--- Directions ---
When the word "types" appears in a line of the data below, list that line.

::: Data supplied

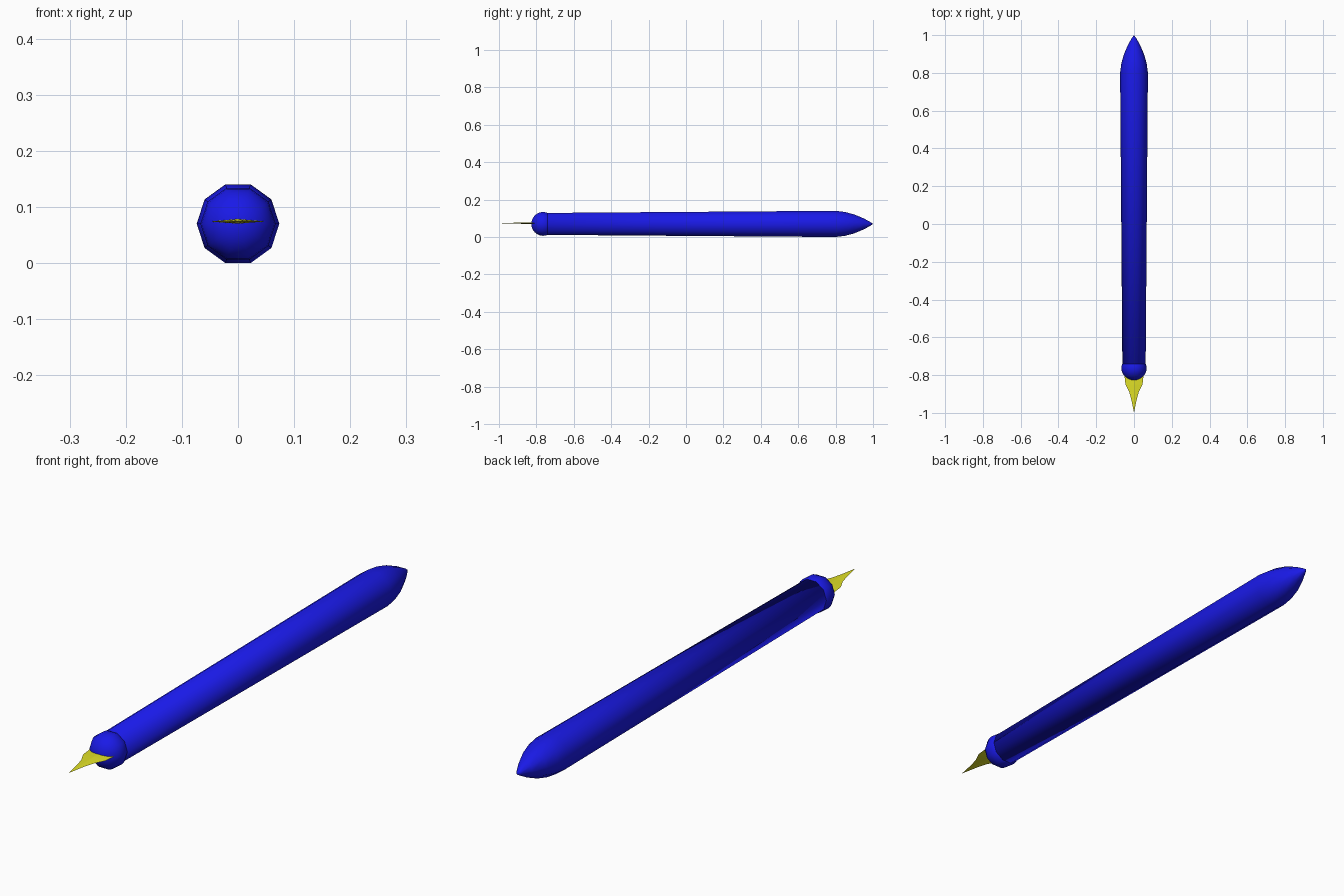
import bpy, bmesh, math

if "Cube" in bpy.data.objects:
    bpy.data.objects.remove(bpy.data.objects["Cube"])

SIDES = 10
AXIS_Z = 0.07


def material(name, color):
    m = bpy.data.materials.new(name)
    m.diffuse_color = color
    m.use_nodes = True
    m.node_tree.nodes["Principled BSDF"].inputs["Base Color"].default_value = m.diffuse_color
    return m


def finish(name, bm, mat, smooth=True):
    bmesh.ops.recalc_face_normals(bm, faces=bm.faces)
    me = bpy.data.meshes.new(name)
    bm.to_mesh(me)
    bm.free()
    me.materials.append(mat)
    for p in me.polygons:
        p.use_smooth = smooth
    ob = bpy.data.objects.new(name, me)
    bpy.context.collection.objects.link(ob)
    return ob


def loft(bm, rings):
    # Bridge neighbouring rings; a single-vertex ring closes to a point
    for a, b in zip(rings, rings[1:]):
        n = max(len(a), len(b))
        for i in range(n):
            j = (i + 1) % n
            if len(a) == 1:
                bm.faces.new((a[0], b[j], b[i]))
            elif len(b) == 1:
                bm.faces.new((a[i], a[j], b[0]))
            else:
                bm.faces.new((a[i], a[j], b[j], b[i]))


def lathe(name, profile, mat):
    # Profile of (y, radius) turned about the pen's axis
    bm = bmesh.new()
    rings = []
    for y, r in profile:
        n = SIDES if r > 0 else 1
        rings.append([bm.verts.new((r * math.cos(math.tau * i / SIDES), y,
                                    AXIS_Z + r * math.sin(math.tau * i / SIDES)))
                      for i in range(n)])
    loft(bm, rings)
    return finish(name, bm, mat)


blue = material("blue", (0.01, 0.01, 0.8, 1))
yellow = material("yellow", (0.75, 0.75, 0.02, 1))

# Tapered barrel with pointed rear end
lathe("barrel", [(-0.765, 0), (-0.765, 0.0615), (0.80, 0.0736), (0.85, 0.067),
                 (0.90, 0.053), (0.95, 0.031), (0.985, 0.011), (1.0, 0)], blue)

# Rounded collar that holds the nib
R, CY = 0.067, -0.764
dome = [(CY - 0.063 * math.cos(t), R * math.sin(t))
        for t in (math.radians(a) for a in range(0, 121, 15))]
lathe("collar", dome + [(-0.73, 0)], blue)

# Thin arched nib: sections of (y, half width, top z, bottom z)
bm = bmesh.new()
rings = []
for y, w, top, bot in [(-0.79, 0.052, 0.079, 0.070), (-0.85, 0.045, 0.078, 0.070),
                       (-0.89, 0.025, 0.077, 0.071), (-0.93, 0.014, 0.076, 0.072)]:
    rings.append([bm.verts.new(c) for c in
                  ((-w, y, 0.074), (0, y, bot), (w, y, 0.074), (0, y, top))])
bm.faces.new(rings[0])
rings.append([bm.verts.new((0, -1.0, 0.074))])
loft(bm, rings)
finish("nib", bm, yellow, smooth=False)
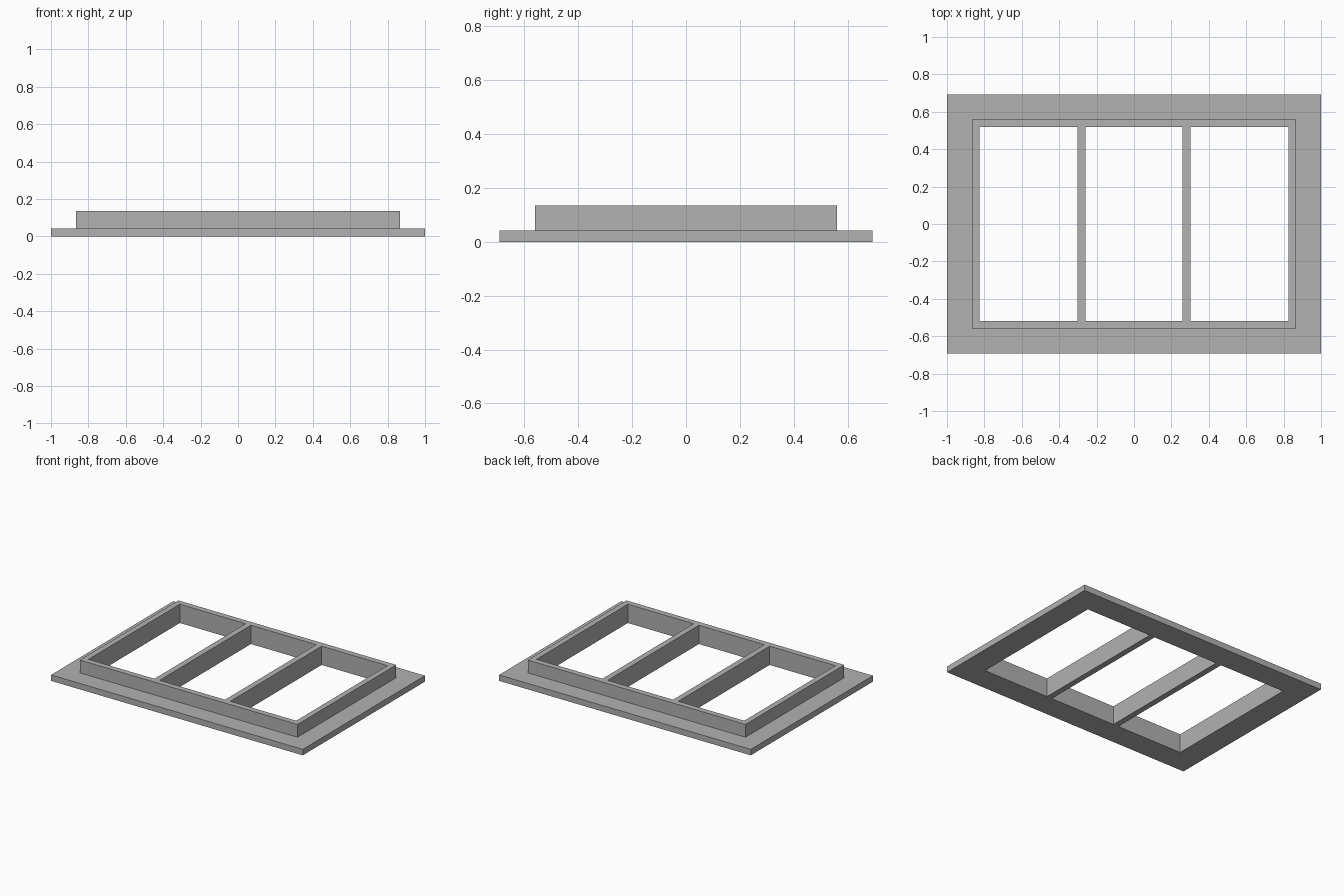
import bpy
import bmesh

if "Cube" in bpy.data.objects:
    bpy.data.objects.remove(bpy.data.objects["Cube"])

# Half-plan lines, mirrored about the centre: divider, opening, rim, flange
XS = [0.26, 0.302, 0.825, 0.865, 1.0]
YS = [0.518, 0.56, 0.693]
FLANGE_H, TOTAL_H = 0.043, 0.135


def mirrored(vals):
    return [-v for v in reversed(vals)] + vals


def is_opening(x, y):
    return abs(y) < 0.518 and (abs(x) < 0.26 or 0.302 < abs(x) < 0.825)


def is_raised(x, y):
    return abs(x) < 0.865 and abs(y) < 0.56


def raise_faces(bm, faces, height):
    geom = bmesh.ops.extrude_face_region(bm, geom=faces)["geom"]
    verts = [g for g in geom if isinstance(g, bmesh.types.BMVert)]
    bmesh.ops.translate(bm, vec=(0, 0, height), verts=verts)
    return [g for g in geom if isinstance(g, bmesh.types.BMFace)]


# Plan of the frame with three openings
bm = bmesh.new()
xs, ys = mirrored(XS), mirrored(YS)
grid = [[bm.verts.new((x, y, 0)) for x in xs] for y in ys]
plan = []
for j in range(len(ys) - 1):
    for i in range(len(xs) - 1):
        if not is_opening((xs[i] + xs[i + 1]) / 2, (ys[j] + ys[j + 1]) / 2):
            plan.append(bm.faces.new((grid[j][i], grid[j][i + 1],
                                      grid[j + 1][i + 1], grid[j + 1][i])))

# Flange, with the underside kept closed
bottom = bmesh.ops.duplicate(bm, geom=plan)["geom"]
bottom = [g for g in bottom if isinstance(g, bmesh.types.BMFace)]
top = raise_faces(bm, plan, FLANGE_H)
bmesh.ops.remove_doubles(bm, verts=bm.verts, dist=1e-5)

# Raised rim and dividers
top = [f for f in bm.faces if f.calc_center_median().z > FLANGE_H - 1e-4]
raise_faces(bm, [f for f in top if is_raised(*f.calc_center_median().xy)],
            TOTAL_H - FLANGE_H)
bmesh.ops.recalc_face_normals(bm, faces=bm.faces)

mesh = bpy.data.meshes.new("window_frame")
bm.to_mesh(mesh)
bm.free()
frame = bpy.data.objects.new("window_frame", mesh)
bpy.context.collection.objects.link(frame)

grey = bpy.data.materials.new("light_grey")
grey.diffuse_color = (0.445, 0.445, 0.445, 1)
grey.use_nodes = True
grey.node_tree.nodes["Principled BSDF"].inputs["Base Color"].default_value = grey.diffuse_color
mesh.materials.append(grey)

::::::

--- The answer ---
    verts = [g for g in geom if isinstance(g, bmesh.types.BMVert)]
    return [g for g in geom if isinstance(g, bmesh.types.BMFace)]
bottom = [g for g in bottom if isinstance(g, bmesh.types.BMFace)]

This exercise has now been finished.